Some crimes against undocumented immigrants go unreported, according to Raleigh Police Chief Harry Dolan. Durham Police Chief Jose Lopez agreed that some people in the country illegally do not report crimes for fear of being deported.
Dolan spoke today at a press conference with the police chiefs from Durham and Chapel Hill after a meeting on immigration issues and policing sponsored by the Police Executive Research Forum.
The Durham Police Department’s Lopez said education is key for dealing with immigration issues, for both police departments and the community. Lopez said fear is the major factor that prevents undocumented immigrants from reporting crimes.

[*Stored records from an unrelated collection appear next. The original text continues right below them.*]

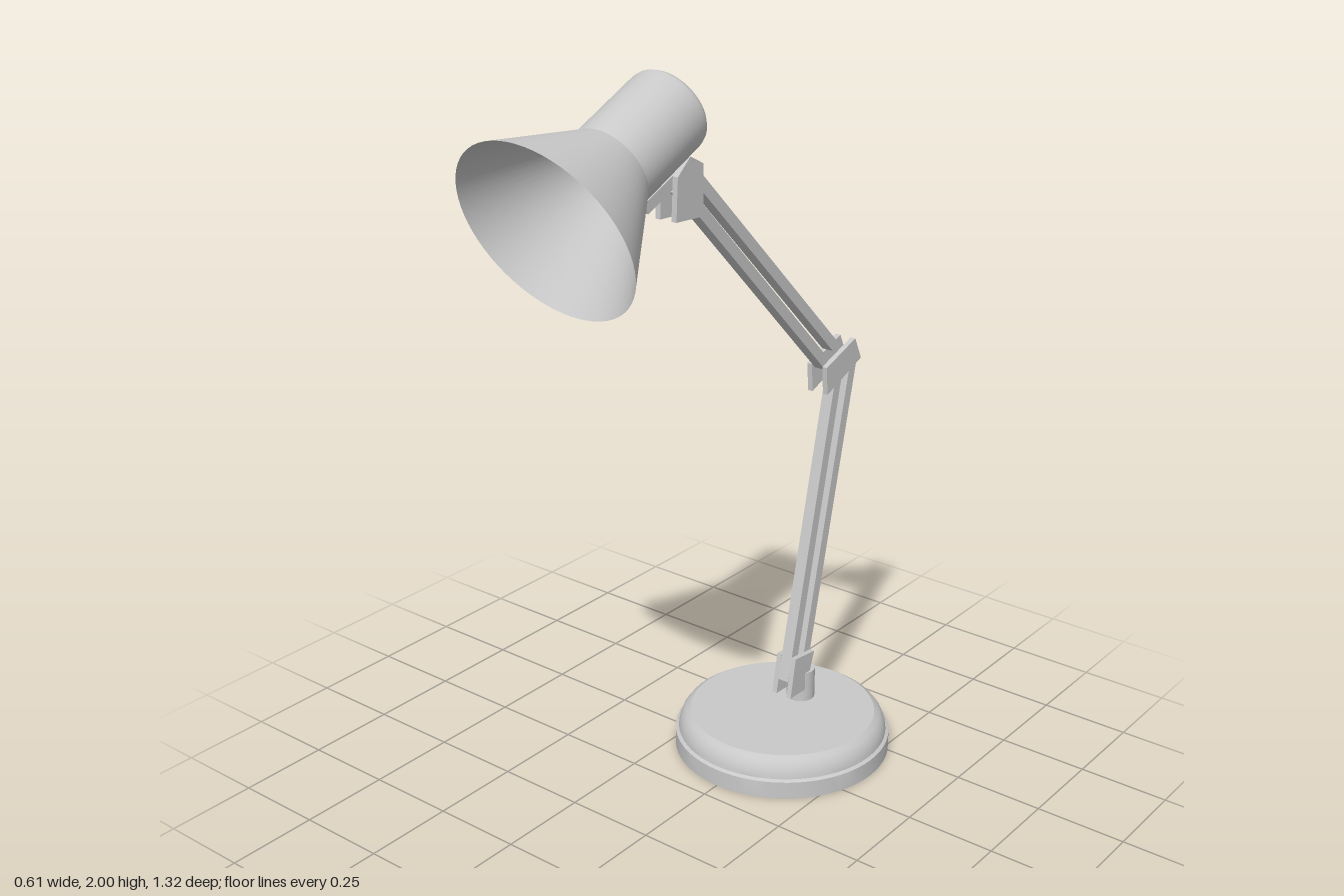
import * as THREE from 'three';
import { toCreasedNormals } from 'three/addons/utils/BufferGeometryUtils.js';

const grey = new THREE.MeshStandardMaterial({ color: 0xc8c8c8 });
grey.name = 'grey metal';
const shadeGrey = grey.clone();
shadeGrey.name = 'grey metal, thin sheet';
shadeGrey.side = THREE.DoubleSide;

const BAR = 0.034; // bar width in x
const PLATE = 0.015; // bracket plate thickness

function lathe(name, profile, material) {
  const points = profile.map(([r, y]) => new THREE.Vector2(r, y));
  const geometry = toCreasedNormals(new THREE.LatheGeometry(points, 64), 0.4);
  const mesh = new THREE.Mesh(geometry, material);
  mesh.name = name;
  return mesh;
}

// Square bar between two [z, y] points in the x = 0 plane
function bar(name, [z0, y0], [z1, y1], thick = 0.03) {
  const length = Math.hypot(z1 - z0, y1 - y0);
  const mesh = new THREE.Mesh(new THREE.BoxGeometry(BAR, length, thick), grey);
  mesh.position.set(0, (y0 + y1) / 2, (z0 + z1) / 2);
  mesh.rotation.x = Math.atan2(z1 - z0, y1 - y0);
  mesh.name = name;
  return mesh;
}

// Pair of side plates cut to a [z, y] outline, clamping the bars
function bracket(name, outline) {
  const group = new THREE.Group();
  group.name = name;
  const shape = new THREE.Shape(outline.map(([z, y]) => new THREE.Vector2(-z, y)));
  for (const x of [BAR / 2, -BAR / 2 - PLATE]) {
    const geometry = new THREE.ExtrudeGeometry(shape, { depth: PLATE, bevelEnabled: false });
    geometry.rotateY(Math.PI / 2);
    geometry.translate(x, 0, 0);
    const plate = new THREE.Mesh(geometry, grey);
    plate.name = name + 'Plate';
    group.add(plate);
  }
  return group;
}

export function createModel() {
  const lamp = new THREE.Group();
  lamp.name = 'deskLamp';

  // Weighted foot with a stepped, rounded rim
  const base = lathe('base', [
    [0, 0], [0.303, 0], [0.303, 0.05], [0.294, 0.055], [0.292, 0.068],
    [0.286, 0.085], [0.275, 0.1], [0.26, 0.11], [0, 0.11],
  ], grey);
  base.position.z = -0.357;
  lamp.add(base);

  const post = new THREE.Mesh(new THREE.CylinderGeometry(0.04, 0.04, 0.1, 32), grey);
  post.name = 'post';
  post.position.set(0, 0.15, -0.445);
  lamp.add(post);

  // Parallel arm bars
  lamp.add(
    bar('lowerArmFront', [-0.373, 0.19], [-0.571, 1.06]),
    bar('lowerArmBack', [-0.438, 0.21], [-0.637, 1.07]),
    bar('upperArmTop', [0.075, 1.757], [-0.547, 1.145]),
    bar('upperArmBottom', [0.1, 1.712], [-0.514, 1.1]),
    bar('shadeStub', [0.105, 1.75], [0.235, 1.693]),
  );

  // Hinge brackets
  lamp.add(
    bracket('footBracket', [[-0.352, 0.15], [-0.373, 0.265], [-0.463, 0.255], [-0.425, 0.147]]),
    bracket('elbowBracket', [[-0.495, 1.023], [-0.489, 1.102], [-0.622, 1.15], [-0.653, 1.086]]),
    bracket('headBracket', [[0.146, 1.643], [0.14, 1.75], [0.093, 1.79], [0.045, 1.765], [0.045, 1.637]]),
  );

  // Hollow shade: cap, sleeve and flared cone, opening forward and down
  const shade = lathe('shade', [
    [0, 0], [0.086, 0], [0.098, 0.006], [0.106, 0.016], [0.109, 0.03],
    [0.109, 0.25], [0.243, 0.487],
  ], shadeGrey);
  shade.position.set(0, 1.91, 0.118);
  shade.rotation.x = 2.006;
  lamp.add(shade);

  return lamp;
}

“I feel there are crimes going unreported, I feel there are too many crimes going unreported,” Lopez said. He said those crimes particularly involve assaults and human trafficking. “People who have the information aren’t coming forward for fear that either they or a loved one will wind up getting into the web of immigrations and be lost.
Dolan said that he thinks there are “hudlums and criminals in this community that are targeting people based on the fact that they are anticipating that they will not call the police.”
Tony Asion, director of the Raleigh-based group El Pueblo, attended the meeting. He said that the group recognized that there are “criminal elements in all walks of life.” He also said that the group of police officers and community members agreed that the country needs immigration reform. “There’s a whole lot of problems, and with immigration reform a whole great deal of those problems would be solved,” Asion said.
Asion said there are between 11 and 12 million undocumented immigrants in the United States.
Dolan said that the 287(g) program, which gives sheriffs’ departments to power to check immigration status of people booked into county jails, is “a fundamental booking process.”
“If someone is arrested we should be checking who they are, we should be check all warrants and all statuses,” Dolan said. He also said that people were being deported for “what some might call trivial offenses.”
But going back to having undocumented immigrants reporting crimes, Dolan said, “I want people calling me, especially victims.”
“The challenge today that we’re finding is that the trust is diminishing because they’re concerned what would happen to a family member if they called the police,” Dolan said. “How do you handle that?” He asked, “Well, you start by having discussions like we did today.”
Chuck Wexler, executive director of the Police Executive Research Forum, said his organization’s role is not political. He said the group is meeting with the White House and other federal officials to help figure out these issues. Wednesday’s meeting was one in a series of similar meeting across the country and included 50 representatives from police departments in North and South Carolina.